_Brief_.
If a line in the entries below contains "name", copy it.

_Data in this exercise_.
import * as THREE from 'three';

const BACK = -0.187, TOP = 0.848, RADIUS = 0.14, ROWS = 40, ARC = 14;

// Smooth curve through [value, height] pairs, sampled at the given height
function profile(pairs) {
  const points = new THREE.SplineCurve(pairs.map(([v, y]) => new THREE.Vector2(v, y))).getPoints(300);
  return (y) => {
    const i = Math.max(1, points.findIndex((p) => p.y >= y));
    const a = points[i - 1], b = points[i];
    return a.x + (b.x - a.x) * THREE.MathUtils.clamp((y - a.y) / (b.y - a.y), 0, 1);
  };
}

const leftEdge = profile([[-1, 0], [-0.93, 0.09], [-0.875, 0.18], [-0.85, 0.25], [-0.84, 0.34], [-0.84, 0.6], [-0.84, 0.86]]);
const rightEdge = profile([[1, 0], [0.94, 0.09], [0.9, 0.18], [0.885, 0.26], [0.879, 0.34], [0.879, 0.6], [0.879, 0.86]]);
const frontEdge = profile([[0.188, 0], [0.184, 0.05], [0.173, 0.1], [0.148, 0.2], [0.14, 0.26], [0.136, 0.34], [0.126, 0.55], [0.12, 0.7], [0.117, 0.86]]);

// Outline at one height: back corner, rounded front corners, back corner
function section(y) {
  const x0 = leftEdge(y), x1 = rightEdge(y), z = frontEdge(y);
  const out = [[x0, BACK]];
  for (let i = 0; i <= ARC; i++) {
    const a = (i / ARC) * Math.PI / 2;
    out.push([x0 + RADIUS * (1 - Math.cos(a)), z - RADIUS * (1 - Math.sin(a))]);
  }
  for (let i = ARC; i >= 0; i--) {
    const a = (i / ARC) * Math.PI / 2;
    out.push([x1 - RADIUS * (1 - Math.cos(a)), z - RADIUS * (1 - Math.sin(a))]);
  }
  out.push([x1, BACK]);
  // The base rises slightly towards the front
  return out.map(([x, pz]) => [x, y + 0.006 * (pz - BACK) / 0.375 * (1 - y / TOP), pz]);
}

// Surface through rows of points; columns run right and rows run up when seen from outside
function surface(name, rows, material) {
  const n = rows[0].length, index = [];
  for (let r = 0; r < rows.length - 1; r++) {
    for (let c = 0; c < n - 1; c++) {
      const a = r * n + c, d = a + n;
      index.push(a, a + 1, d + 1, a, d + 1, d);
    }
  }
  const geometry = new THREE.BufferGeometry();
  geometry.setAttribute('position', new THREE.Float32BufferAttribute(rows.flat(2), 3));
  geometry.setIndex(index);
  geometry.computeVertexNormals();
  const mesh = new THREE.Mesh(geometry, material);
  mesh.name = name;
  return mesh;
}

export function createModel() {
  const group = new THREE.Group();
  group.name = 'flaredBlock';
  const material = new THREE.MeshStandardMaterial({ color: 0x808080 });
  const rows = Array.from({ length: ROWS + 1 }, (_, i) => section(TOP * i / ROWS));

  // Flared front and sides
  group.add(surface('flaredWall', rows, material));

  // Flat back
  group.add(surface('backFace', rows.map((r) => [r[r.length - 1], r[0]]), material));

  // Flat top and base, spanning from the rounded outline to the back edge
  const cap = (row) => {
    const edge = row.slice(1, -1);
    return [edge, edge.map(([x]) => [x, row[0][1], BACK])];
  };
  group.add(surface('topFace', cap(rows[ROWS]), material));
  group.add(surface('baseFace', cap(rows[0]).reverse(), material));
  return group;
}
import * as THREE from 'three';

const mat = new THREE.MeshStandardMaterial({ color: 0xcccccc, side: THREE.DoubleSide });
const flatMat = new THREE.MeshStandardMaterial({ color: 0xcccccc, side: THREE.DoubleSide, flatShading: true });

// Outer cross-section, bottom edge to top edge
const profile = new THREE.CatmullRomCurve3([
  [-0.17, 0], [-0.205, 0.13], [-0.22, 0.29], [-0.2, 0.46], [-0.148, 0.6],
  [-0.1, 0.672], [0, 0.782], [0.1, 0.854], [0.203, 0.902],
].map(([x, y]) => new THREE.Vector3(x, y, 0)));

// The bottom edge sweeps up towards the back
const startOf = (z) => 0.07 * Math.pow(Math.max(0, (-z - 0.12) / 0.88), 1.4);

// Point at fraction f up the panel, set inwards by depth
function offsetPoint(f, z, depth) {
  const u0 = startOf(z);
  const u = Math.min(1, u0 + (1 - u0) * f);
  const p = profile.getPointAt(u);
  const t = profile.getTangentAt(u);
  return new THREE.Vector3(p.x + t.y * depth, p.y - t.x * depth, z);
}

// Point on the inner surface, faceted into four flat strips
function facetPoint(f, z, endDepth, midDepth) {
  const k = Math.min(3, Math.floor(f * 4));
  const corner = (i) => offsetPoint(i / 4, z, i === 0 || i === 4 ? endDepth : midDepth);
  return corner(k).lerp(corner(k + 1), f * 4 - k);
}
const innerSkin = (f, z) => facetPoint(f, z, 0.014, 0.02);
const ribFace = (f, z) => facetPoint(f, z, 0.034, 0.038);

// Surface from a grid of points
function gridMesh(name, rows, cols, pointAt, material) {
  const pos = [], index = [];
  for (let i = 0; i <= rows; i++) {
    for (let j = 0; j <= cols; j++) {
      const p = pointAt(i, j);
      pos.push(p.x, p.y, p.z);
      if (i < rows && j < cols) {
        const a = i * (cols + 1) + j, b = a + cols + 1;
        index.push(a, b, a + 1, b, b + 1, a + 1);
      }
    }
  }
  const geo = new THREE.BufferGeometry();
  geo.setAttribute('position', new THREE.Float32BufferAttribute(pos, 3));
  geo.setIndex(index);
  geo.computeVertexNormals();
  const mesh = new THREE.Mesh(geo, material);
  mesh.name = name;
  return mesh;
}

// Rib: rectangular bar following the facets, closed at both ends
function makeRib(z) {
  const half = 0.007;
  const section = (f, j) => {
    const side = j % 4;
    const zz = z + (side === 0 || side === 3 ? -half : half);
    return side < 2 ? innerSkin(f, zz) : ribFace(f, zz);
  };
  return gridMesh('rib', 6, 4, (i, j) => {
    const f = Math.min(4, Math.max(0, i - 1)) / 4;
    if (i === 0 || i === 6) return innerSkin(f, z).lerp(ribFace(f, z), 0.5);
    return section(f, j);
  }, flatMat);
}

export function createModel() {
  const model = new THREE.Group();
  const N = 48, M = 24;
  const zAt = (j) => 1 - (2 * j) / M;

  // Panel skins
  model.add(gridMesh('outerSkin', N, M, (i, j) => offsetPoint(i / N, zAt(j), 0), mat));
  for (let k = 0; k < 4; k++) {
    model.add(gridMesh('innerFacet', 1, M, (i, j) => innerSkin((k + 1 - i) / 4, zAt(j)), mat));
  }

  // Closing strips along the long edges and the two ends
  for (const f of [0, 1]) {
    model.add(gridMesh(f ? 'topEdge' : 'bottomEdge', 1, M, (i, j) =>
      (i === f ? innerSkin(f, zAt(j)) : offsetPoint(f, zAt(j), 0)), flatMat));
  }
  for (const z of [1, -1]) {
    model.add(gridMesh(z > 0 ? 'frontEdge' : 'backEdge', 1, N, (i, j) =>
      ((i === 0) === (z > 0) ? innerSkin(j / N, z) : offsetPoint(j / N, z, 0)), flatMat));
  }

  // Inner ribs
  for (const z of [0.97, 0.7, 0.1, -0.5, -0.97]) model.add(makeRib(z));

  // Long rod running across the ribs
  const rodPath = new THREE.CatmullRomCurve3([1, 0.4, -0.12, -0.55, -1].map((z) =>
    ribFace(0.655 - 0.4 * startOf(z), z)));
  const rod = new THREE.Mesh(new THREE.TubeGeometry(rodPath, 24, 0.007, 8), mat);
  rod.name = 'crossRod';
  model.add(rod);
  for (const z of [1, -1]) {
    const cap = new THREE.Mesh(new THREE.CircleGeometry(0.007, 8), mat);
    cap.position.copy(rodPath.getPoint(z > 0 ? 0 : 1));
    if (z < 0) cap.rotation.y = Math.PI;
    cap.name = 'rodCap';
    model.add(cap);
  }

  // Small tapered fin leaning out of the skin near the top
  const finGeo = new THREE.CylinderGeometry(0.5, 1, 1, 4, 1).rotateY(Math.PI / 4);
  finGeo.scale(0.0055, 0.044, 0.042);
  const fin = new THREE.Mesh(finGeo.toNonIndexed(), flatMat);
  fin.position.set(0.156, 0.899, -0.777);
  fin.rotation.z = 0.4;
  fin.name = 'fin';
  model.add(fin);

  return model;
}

_Written solution_.
function surface(name, rows, material) {
  mesh.name = name;
  group.name = 'flaredBlock';
function gridMesh(name, rows, cols, pointAt, material) {
  mesh.name = name;
  rod.name = 'crossRod';
    cap.name = 'rodCap';
  fin.name = 'fin';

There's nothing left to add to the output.